#### [EXERCISE INSTRUCTIONS]
Produce again, without any change, the lines running from the one with "inner_half = W / 2 - RIM" through the final line of the data below, and only those.

[Saved data entries]
*** Begin section ***

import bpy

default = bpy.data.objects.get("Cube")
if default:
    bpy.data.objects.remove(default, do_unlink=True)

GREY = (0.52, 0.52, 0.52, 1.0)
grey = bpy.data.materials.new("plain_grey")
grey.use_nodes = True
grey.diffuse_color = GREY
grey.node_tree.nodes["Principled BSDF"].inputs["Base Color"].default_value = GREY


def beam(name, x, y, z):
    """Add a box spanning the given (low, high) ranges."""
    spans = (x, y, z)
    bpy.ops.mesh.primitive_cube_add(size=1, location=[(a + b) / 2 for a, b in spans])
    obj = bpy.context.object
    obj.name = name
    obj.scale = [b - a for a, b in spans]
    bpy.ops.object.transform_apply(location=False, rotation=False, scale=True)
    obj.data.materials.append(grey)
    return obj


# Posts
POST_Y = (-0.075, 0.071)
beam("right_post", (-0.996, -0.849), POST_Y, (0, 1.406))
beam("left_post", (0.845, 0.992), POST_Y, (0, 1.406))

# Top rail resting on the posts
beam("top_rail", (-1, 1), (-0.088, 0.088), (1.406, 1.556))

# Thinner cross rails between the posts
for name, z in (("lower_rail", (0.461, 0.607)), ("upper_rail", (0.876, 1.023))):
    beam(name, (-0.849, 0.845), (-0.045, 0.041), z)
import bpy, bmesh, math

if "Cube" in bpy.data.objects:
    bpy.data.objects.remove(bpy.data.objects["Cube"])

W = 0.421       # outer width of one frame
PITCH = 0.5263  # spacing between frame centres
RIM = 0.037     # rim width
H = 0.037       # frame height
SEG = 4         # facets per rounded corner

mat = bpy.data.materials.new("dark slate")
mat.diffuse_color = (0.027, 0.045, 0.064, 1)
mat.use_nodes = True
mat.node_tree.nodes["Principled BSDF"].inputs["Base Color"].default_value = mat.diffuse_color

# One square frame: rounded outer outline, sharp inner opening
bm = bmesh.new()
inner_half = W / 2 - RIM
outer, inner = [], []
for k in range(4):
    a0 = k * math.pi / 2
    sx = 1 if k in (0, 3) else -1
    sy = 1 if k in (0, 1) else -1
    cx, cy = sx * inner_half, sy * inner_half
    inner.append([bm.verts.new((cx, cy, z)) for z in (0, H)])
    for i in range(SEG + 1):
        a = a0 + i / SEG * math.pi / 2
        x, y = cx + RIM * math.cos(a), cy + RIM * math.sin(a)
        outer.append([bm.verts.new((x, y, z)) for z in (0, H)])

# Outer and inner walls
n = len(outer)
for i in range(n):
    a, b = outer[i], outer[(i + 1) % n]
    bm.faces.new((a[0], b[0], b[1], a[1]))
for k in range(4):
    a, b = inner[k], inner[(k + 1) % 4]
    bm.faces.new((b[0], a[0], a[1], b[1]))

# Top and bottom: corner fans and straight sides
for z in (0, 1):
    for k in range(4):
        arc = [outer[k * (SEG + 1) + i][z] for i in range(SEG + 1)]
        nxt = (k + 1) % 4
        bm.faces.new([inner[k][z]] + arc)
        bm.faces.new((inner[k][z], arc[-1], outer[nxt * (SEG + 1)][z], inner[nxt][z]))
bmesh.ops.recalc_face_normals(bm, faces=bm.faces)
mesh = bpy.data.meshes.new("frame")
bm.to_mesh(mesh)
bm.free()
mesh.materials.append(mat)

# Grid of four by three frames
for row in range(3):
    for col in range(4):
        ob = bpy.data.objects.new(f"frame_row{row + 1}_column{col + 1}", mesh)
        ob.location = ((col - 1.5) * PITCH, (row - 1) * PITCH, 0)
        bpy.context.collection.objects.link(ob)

*** End section ***

#### [ANSWER SECTION]
inner_half = W / 2 - RIM
outer, inner = [], []
for k in range(4):
    a0 = k * math.pi / 2
    sx = 1 if k in (0, 3) else -1
    sy = 1 if k in (0, 1) else -1
    cx, cy = sx * inner_half, sy * inner_half
    inner.append([bm.verts.new((cx, cy, z)) for z in (0, H)])
    for i in range(SEG + 1):
        a = a0 + i / SEG * math.pi / 2
        x, y = cx + RIM * math.cos(a), cy + RIM * math.sin(a)
        outer.append([bm.verts.new((x, y, z)) for z in (0, H)])

# Outer and inner walls
n = len(outer)
for i in range(n):
    a, b = outer[i], outer[(i + 1) % n]
    bm.faces.new((a[0], b[0], b[1], a[1]))
for k in range(4):
    a, b = inner[k], inner[(k + 1) % 4]
    bm.faces.new((b[0], a[0], a[1], b[1]))

# Top and bottom: corner fans and straight sides
for z in (0, 1):
    for k in range(4):
        arc = [outer[k * (SEG + 1) + i][z] for i in range(SEG + 1)]
        nxt = (k + 1) % 4
        bm.faces.new([inner[k][z]] + arc)
        bm.faces.new((inner[k][z], arc[-1], outer[nxt * (SEG + 1)][z], inner[nxt][z]))
bmesh.ops.recalc_face_normals(bm, faces=bm.faces)
mesh = bpy.data.meshes.new("frame")
bm.to_mesh(mesh)
bm.free()
mesh.materials.append(mat)

# Grid of four by three frames
for row in range(3):
    for col in range(4):
        ob = bpy.data.objects.new(f"frame_row{row + 1}_column{col + 1}", mesh)
        ob.location = ((col - 1.5) * PITCH, (row - 1) * PITCH, 0)
        bpy.context.collection.objects.link(ob)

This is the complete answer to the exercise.